■ **EXERCISE REQUIREMENTS**: Print the data exactly as written, but leave out each picture.

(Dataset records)
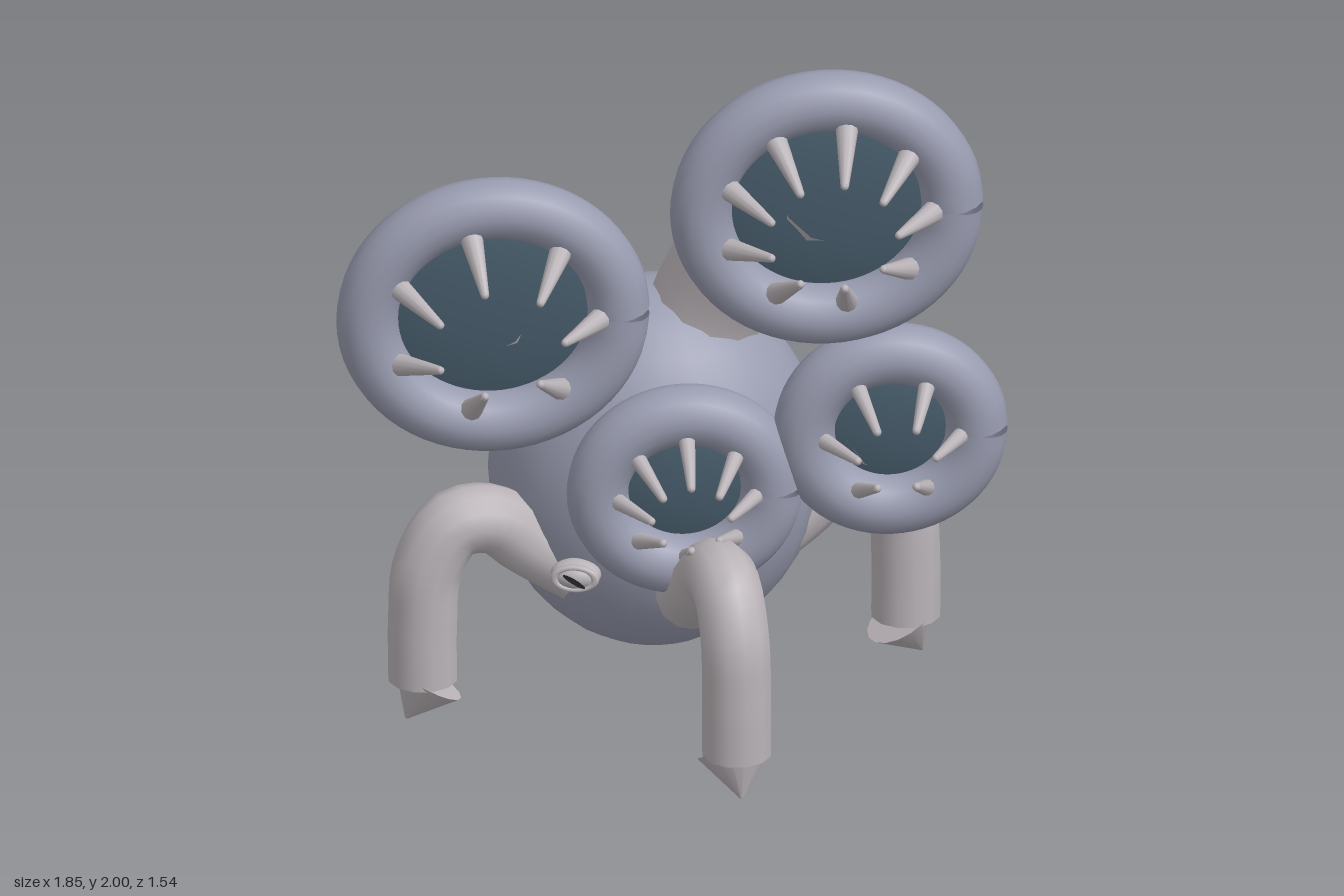
import * as THREE from 'three';

const mat = (name, color, side = THREE.FrontSide) => {
  const m = new THREE.MeshStandardMaterial({ color, side });
  m.name = name;
  return m;
};
const V = (x, y, z) => new THREE.Vector3(x, y, z);

export function createModel() {
  const root = new THREE.Group();
  root.name = 'creature';
  const skin = mat('blueGreySkin', 0x999cb0, THREE.DoubleSide);
  const pale = mat('paleLimb', 0xbab4b8, THREE.DoubleSide);
  const dark = mat('darkSlateMouth', 0x465b6a);
  const black = mat('pupilBlack', 0x24262a);

  const add = (parent, name, geo, material, pos) => {
    const m = new THREE.Mesh(geo, material);
    m.name = name;
    if (pos) m.position.copy(pos);
    parent.add(m);
    return m;
  };
  const tube = (pts, r, seg, sides) =>
    new THREE.TubeGeometry(new THREE.CatmullRomCurve3(pts), seg, r, sides);
  // Tapered cylinder running from point a to point b
  const taper = (parent, name, a, b, ra, rb, sides) => {
    const d = b.clone().sub(a);
    const m = add(parent, name, new THREE.CylinderGeometry(rb, ra, d.length(), sides), pale,
      a.clone().add(b).multiplyScalar(0.5));
    m.quaternion.setFromUnitVectors(V(0, 1, 0), d.normalize());
    return m;
  };

  // Egg-shaped body
  const body = add(root, 'body', new THREE.SphereGeometry(1, 24, 18), skin, V(-0.015, 0.64, -0.105));
  body.scale.set(0.46, 0.54, 0.38);

  // Sucker heads: ring lip, lens-shaped mouth, circle of teeth, and a neck
  const heads = [
    { name: 'upperLeftHead', c: [0.42, 1.587], rx: 0.346, ry: 0.324, teeth: 9,
      neck: [V(0.04, 0.85, -0.1), V(0.14, 1.14, -0.09), V(0.28, 1.42, 0.02), V(0.42, 1.59, 0.18)] },
    { name: 'upperRightHead', c: [-0.497, 1.30], rx: 0.346, ry: 0.324, teeth: 7,
      neck: [V(-0.13, 0.85, -0.1), V(-0.3, 1.06, -0.04), V(-0.497, 1.29, 0.17)] },
    { name: 'lowerLeftHead', c: [0.595, 0.902], rx: 0.238, ry: 0.229, teeth: 6,
      neck: [V(0.2, 0.66, -0.15), V(0.42, 0.76, -0.03), V(0.595, 0.89, 0.18)] },
    { name: 'lowerMiddleHead', c: [0.03, 0.743], rx: 0.24, ry: 0.226, teeth: 8,
      neck: [V(0, 0.68, -0.1), V(0.02, 0.72, 0.05), V(0.03, 0.74, 0.18)] },
  ];
  const tubeR = 0.085;
  for (const h of heads) {
    const head = new THREE.Group();
    head.name = h.name;
    head.position.set(h.c[0], h.c[1], 0.295);
    root.add(head);

    // Lip is an unclosed loop, leaving a small notch at its outer side
    const loop = [];
    for (let i = 0; i <= 24; i++) {
      const a = (i / 24) * Math.PI * 2;
      loop.push(V(h.rx * Math.cos(a), h.ry * Math.sin(a), 0));
    }
    add(head, 'lip', tube(loop, tubeR, 64, 16), skin);

    const mouth = add(head, 'mouth', new THREE.SphereGeometry(1, 32, 16), dark, V(0, 0, -0.07));
    mouth.scale.set(h.rx + 0.015, h.ry + 0.015, 0.078);

    const big = h.teeth % 2 === 1;
    const inset = big ? 0.055 : 0.045, reach = big ? 0.165 : 0.13;
    for (let i = 0; i < h.teeth; i++) {
      const a = (i / h.teeth) * Math.PI * 2;
      const at = (d, z) => V((h.rx - d) * Math.cos(a), (h.ry - d) * Math.sin(a), z);
      const base = at(inset, 0.055), tip = at(reach, 0.195);
      taper(head, 'tooth', base, tip, big ? 0.032 : 0.024, 0.012, 10);
      add(head, 'toothTip', new THREE.SphereGeometry(0.012, 8, 6), pale, tip);
    }
    add(root, 'neck', tube(h.neck, 0.165, 16, 12), pale);
  }

  // Four arched legs with tilted pointed feet, set a little off the axes
  for (let i = 0; i < 4; i++) {
    const leg = new THREE.Group();
    leg.name = 'leg';
    leg.rotation.y = (i * Math.PI) / 2 + 0.2;
    root.add(leg);
    const path = [[0.39, 0.245], [0.49, 0.385], [0.575, 0.49], [0.575, 0.6],
      [0.46, 0.675], [0.3, 0.69], [0.12, 0.69]].map(([y, z]) => V(0, y, z));
    add(leg, 'shank', tube(path, 0.097, 28, 12), pale);
    taper(leg, 'foot', V(0, 0.11, 0.675), V(0, 0.002, 0.737), 0.104, 0.004, 16);
  }

  // Single eye low on the front
  const eye = new THREE.Group();
  eye.name = 'eye';
  eye.position.set(-0.262, 0.456, 0.215);
  eye.rotation.y = -0.2;
  root.add(eye);
  add(eye, 'eyeball', new THREE.SphereGeometry(1, 20, 12), pale).scale.set(0.07, 0.042, 0.05);
  add(eye, 'eyelid', new THREE.TorusGeometry(0.056, 0.012, 8, 24), pale, V(0, 0, 0.03)).scale.y = 0.6;
  const pupil = add(eye, 'pupil', new THREE.CircleGeometry(1, 16), black, V(0, 0, 0.052));
  pupil.scale.set(0.036, 0.008, 1);
  pupil.rotation.z = -0.55;

  return root;
}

■ **WRITTEN REPLY**:
import * as THREE from 'three';

const mat = (name, color, side = THREE.FrontSide) => {
  const m = new THREE.MeshStandardMaterial({ color, side });
  m.name = name;
  return m;
};
const V = (x, y, z) => new THREE.Vector3(x, y, z);

export function createModel() {
  const root = new THREE.Group();
  root.name = 'creature';
  const skin = mat('blueGreySkin', 0x999cb0, THREE.DoubleSide);
  const pale = mat('paleLimb', 0xbab4b8, THREE.DoubleSide);
  const dark = mat('darkSlateMouth', 0x465b6a);
  const black = mat('pupilBlack', 0x24262a);

  const add = (parent, name, geo, material, pos) => {
    const m = new THREE.Mesh(geo, material);
    m.name = name;
    if (pos) m.position.copy(pos);
    parent.add(m);
    return m;
  };
  const tube = (pts, r, seg, sides) =>
    new THREE.TubeGeometry(new THREE.CatmullRomCurve3(pts), seg, r, sides);
  // Tapered cylinder running from point a to point b
  const taper = (parent, name, a, b, ra, rb, sides) => {
    const d = b.clone().sub(a);
    const m = add(parent, name, new THREE.CylinderGeometry(rb, ra, d.length(), sides), pale,
      a.clone().add(b).multiplyScalar(0.5));
    m.quaternion.setFromUnitVectors(V(0, 1, 0), d.normalize());
    return m;
  };

  // Egg-shaped body
  const body = add(root, 'body', new THREE.SphereGeometry(1, 24, 18), skin, V(-0.015, 0.64, -0.105));
  body.scale.set(0.46, 0.54, 0.38);

  // Sucker heads: ring lip, lens-shaped mouth, circle of teeth, and a neck
  const heads = [
    { name: 'upperLeftHead', c: [0.42, 1.587], rx: 0.346, ry: 0.324, teeth: 9,
      neck: [V(0.04, 0.85, -0.1), V(0.14, 1.14, -0.09), V(0.28, 1.42, 0.02), V(0.42, 1.59, 0.18)] },
    { name: 'upperRightHead', c: [-0.497, 1.30], rx: 0.346, ry: 0.324, teeth: 7,
      neck: [V(-0.13, 0.85, -0.1), V(-0.3, 1.06, -0.04), V(-0.497, 1.29, 0.17)] },
    { name: 'lowerLeftHead', c: [0.595, 0.902], rx: 0.238, ry: 0.229, teeth: 6,
      neck: [V(0.2, 0.66, -0.15), V(0.42, 0.76, -0.03), V(0.595, 0.89, 0.18)] },
    { name: 'lowerMiddleHead', c: [0.03, 0.743], rx: 0.24, ry: 0.226, teeth: 8,
      neck: [V(0, 0.68, -0.1), V(0.02, 0.72, 0.05), V(0.03, 0.74, 0.18)] },
  ];
  const tubeR = 0.085;
  for (const h of heads) {
    const head = new THREE.Group();
    head.name = h.name;
    head.position.set(h.c[0], h.c[1], 0.295);
    root.add(head);

    // Lip is an unclosed loop, leaving a small notch at its outer side
    const loop = [];
    for (let i = 0; i <= 24; i++) {
      const a = (i / 24) * Math.PI * 2;
      loop.push(V(h.rx * Math.cos(a), h.ry * Math.sin(a), 0));
    }
    add(head, 'lip', tube(loop, tubeR, 64, 16), skin);

    const mouth = add(head, 'mouth', new THREE.SphereGeometry(1, 32, 16), dark, V(0, 0, -0.07));
    mouth.scale.set(h.rx + 0.015, h.ry + 0.015, 0.078);

    const big = h.teeth % 2 === 1;
    const inset = big ? 0.055 : 0.045, reach = big ? 0.165 : 0.13;
    for (let i = 0; i < h.teeth; i++) {
      const a = (i / h.teeth) * Math.PI * 2;
      const at = (d, z) => V((h.rx - d) * Math.cos(a), (h.ry - d) * Math.sin(a), z);
      const base = at(inset, 0.055), tip = at(reach, 0.195);
      taper(head, 'tooth', base, tip, big ? 0.032 : 0.024, 0.012, 10);
      add(head, 'toothTip', new THREE.SphereGeometry(0.012, 8, 6), pale, tip);
    }
    add(root, 'neck', tube(h.neck, 0.165, 16, 12), pale);
  }

  // Four arched legs with tilted pointed feet, set a little off the axes
  for (let i = 0; i < 4; i++) {
    const leg = new THREE.Group();
    leg.name = 'leg';
    leg.rotation.y = (i * Math.PI) / 2 + 0.2;
    root.add(leg);
    const path = [[0.39, 0.245], [0.49, 0.385], [0.575, 0.49], [0.575, 0.6],
      [0.46, 0.675], [0.3, 0.69], [0.12, 0.69]].map(([y, z]) => V(0, y, z));
    add(leg, 'shank', tube(path, 0.097, 28, 12), pale);
    taper(leg, 'foot', V(0, 0.11, 0.675), V(0, 0.002, 0.737), 0.104, 0.004, 16);
  }

  // Single eye low on the front
  const eye = new THREE.Group();
  eye.name = 'eye';
  eye.position.set(-0.262, 0.456, 0.215);
  eye.rotation.y = -0.2;
  root.add(eye);
  add(eye, 'eyeball', new THREE.SphereGeometry(1, 20, 12), pale).scale.set(0.07, 0.042, 0.05);
  add(eye, 'eyelid', new THREE.TorusGeometry(0.056, 0.012, 8, 24), pale, V(0, 0, 0.03)).scale.y = 0.6;
  const pupil = add(eye, 'pupil', new THREE.CircleGeometry(1, 16), black, V(0, 0, 0.052));
  pupil.scale.set(0.036, 0.008, 1);
  pupil.rotation.z = -0.55;

  return root;
}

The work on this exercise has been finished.